Determine how many lines of the entries contain "bmesh". Reply with that number alone.

[Collected data]
......
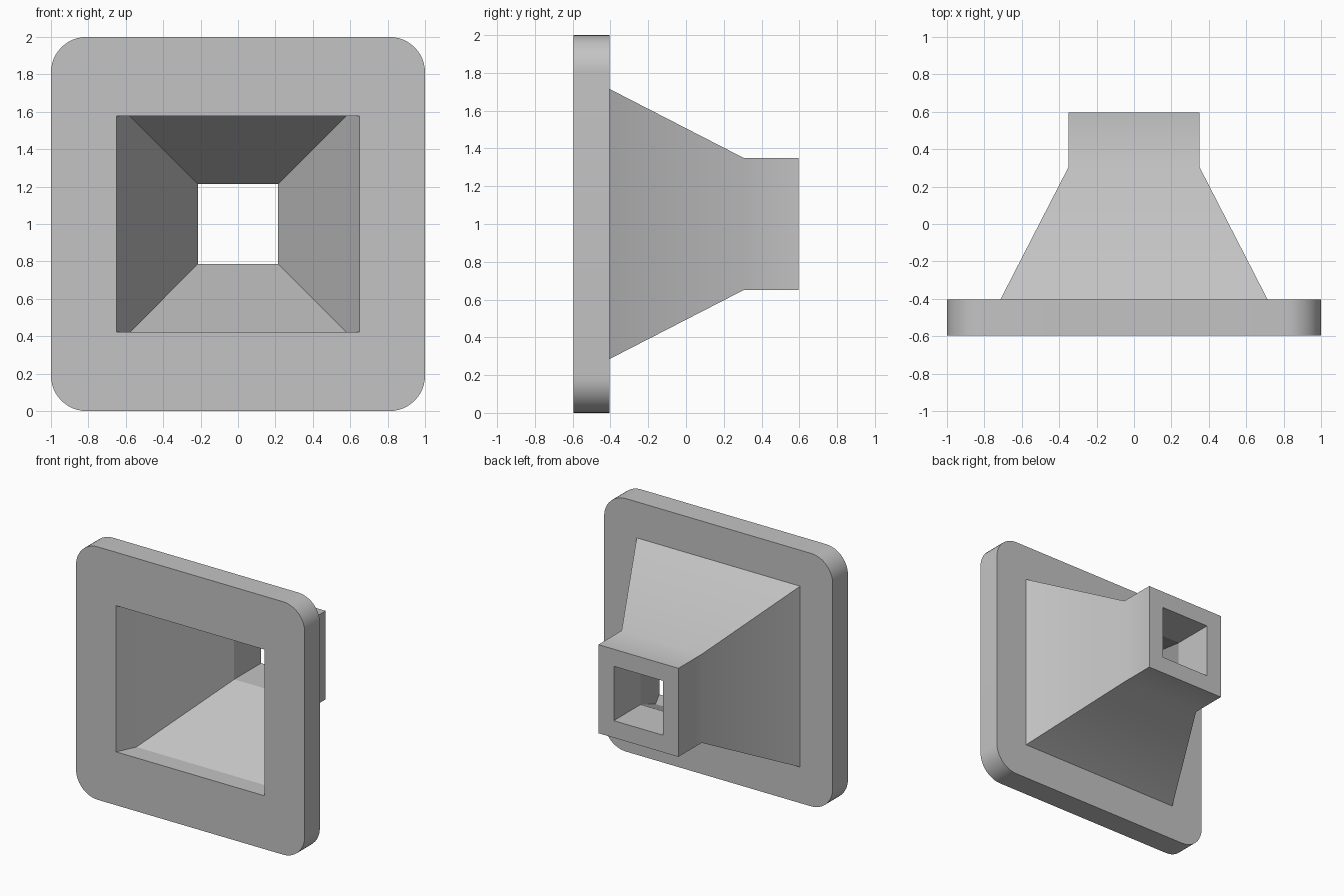
import bpy, bmesh, math

cube = bpy.data.objects.get("Cube")
if cube:
    bpy.data.objects.remove(cube, do_unlink=True)

ARC = 12          # segments in each rounded corner
MID = 1.0         # height of the centre line


def ring(bm, y, half_x, half_z, radius=0.0):
    """Rectangular section at depth y, with optional rounded corners."""
    verts = []
    for corner, (sx, sz) in enumerate([(1, 1), (-1, 1), (-1, -1), (1, -1)]):
        for i in range(ARC + 1):
            a = math.pi / 2 * (corner + i / ARC)
            x = sx * (half_x - radius) + radius * math.cos(a)
            z = sz * (half_z - radius) + radius * math.sin(a)
            verts.append(bm.verts.new((x, y, MID + z)))
    return verts


grey = bpy.data.materials.new("plain grey")
grey.use_nodes = True
colour = (0.55, 0.55, 0.55, 1)
grey.diffuse_color = colour
grey.node_tree.nodes["Principled BSDF"].inputs["Base Color"].default_value = colour

bm = bmesh.new()
FRONT, BACK, END = -0.595, -0.405, 0.595

# Sections run over the outside from front to back, then return through the bore
sections = [
    (FRONT, 1.0, 1.0, 0.19),      # flange front edge
    (BACK, 1.0, 1.0, 0.19),       # flange back edge
    (BACK, 0.715, 0.715),         # funnel root
    (0.305, 0.35, 0.35),          # start of square spout
    (END, 0.35, 0.35),            # spout end
    (END, 0.215, 0.215),          # bore at spout end
    (0.26, 0.215, 0.215),         # bore meets inner funnel
    (-0.445, 0.578, 0.578),       # inner funnel meets level floor and roof
    (FRONT, 0.65, 0.578),         # front opening
]
rings = [ring(bm, *s) for s in sections]
SMOOTH = (0, 2, 3)                # flange rim and outer funnel
for k, a in enumerate(rings):
    b = rings[(k + 1) % len(rings)]
    for i in range(len(a)):
        j = (i + 1) % len(a)
        face = bm.faces.new((a[i], a[j], b[j], b[i]))
        face.smooth = k in SMOOTH

# Collapse the square-cornered sections
bmesh.ops.remove_doubles(bm, verts=bm.verts, dist=0.0001)
bmesh.ops.recalc_face_normals(bm, faces=bm.faces)

# Keep hard edges sharp
for e in bm.edges:
    if len(e.link_faces) == 2:
        flat = not all(f.smooth for f in e.link_faces)
        e.smooth = not flat and e.calc_face_angle(0) < math.radians(30)

mesh = bpy.data.meshes.new("flanged_funnel")
bm.to_mesh(mesh)
bm.free()
mesh.materials.append(grey)
funnel = bpy.data.objects.new("flanged_funnel", mesh)
bpy.context.collection.objects.link(funnel)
......
[REPLY TO THE EXERCISE] 4